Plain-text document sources
<<<<
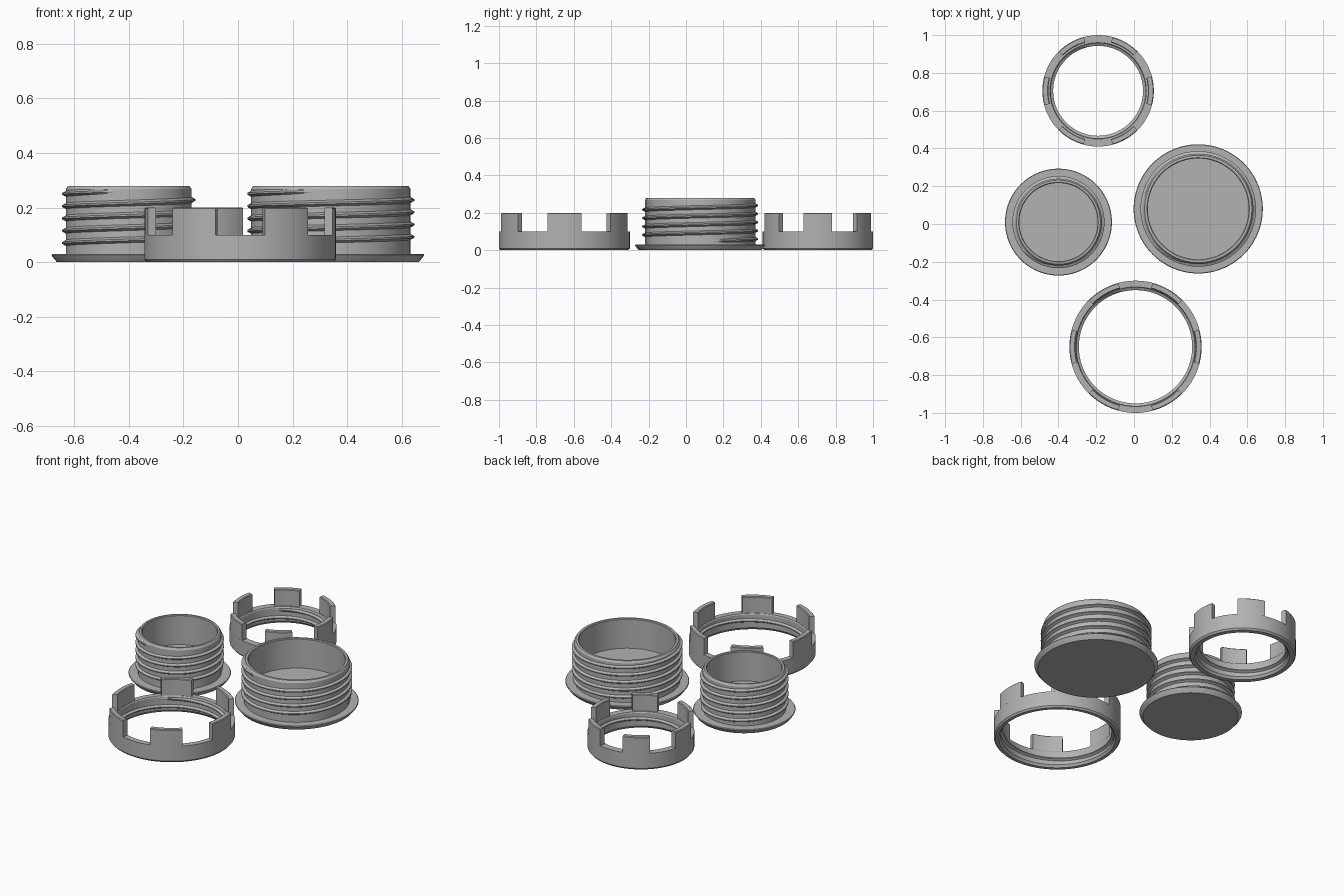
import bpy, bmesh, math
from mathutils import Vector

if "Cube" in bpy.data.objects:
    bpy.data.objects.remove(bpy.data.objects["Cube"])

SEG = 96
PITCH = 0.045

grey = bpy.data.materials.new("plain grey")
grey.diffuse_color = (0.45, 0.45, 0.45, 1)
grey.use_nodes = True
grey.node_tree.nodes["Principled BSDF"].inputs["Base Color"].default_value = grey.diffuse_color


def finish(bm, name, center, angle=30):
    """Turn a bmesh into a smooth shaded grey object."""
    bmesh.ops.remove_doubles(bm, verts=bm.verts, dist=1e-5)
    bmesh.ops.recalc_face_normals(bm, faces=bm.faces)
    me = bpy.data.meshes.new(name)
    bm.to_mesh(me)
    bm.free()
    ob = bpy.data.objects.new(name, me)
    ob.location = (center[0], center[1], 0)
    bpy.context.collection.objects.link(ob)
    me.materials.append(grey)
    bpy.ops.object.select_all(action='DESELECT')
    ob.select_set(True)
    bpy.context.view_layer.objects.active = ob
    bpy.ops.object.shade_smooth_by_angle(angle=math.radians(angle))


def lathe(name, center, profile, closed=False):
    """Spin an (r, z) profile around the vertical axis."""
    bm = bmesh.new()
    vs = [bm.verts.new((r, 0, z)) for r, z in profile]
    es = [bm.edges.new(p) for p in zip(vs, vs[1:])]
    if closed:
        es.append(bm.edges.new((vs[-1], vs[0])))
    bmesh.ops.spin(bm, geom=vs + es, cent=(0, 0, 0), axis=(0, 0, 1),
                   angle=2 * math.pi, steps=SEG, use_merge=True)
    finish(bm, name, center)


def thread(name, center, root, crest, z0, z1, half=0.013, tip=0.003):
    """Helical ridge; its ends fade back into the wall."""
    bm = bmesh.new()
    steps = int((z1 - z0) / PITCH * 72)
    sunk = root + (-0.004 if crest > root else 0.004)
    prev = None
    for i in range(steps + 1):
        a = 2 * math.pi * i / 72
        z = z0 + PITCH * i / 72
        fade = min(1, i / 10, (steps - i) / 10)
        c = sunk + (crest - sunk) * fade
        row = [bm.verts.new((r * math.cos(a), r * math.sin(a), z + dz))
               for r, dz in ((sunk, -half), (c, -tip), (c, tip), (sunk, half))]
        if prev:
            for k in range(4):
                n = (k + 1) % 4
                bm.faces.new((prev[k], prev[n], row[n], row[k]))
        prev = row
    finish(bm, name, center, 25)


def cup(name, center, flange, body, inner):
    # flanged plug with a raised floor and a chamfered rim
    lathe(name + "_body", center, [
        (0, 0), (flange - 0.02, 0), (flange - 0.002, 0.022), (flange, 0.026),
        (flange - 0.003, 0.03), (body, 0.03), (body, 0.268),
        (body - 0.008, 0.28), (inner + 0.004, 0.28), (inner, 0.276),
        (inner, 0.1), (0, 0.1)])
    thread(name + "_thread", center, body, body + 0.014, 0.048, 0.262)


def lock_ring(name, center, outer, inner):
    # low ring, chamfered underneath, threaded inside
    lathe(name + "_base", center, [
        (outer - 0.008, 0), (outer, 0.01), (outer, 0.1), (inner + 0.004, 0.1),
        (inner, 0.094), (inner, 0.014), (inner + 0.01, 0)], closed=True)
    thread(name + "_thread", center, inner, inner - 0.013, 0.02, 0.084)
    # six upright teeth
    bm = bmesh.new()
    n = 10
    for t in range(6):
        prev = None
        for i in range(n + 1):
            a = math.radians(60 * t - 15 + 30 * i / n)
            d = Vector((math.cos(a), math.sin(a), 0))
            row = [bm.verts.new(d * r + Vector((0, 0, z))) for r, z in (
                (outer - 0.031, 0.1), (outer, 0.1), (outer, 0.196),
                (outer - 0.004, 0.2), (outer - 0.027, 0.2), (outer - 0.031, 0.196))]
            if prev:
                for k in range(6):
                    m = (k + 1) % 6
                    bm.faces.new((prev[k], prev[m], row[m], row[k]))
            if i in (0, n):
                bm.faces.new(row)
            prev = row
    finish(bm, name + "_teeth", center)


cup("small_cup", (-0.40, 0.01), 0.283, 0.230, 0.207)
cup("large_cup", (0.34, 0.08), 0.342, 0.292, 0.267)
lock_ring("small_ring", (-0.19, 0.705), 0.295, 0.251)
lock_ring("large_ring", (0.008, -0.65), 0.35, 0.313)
>>>>
Exercise description.
Print each line, exactly as written, from the one that contains "a = math.radians(60" to the end of the data above, with both end lines included and nothing else.

Response to this exercise.
            a = math.radians(60 * t - 15 + 30 * i / n)
            d = Vector((math.cos(a), math.sin(a), 0))
            row = [bm.verts.new(d * r + Vector((0, 0, z))) for r, z in (
                (outer - 0.031, 0.1), (outer, 0.1), (outer, 0.196),
                (outer - 0.004, 0.2), (outer - 0.027, 0.2), (outer - 0.031, 0.196))]
            if prev:
                for k in range(6):
                    m = (k + 1) % 6
                    bm.faces.new((prev[k], prev[m], row[m], row[k]))
            if i in (0, n):
                bm.faces.new(row)
            prev = row
    finish(bm, name + "_teeth", center)


cup("small_cup", (-0.40, 0.01), 0.283, 0.230, 0.207)
cup("large_cup", (0.34, 0.08), 0.342, 0.292, 0.267)
lock_ring("small_ring", (-0.19, 0.705), 0.295, 0.251)
lock_ring("large_ring", (0.008, -0.65), 0.35, 0.313)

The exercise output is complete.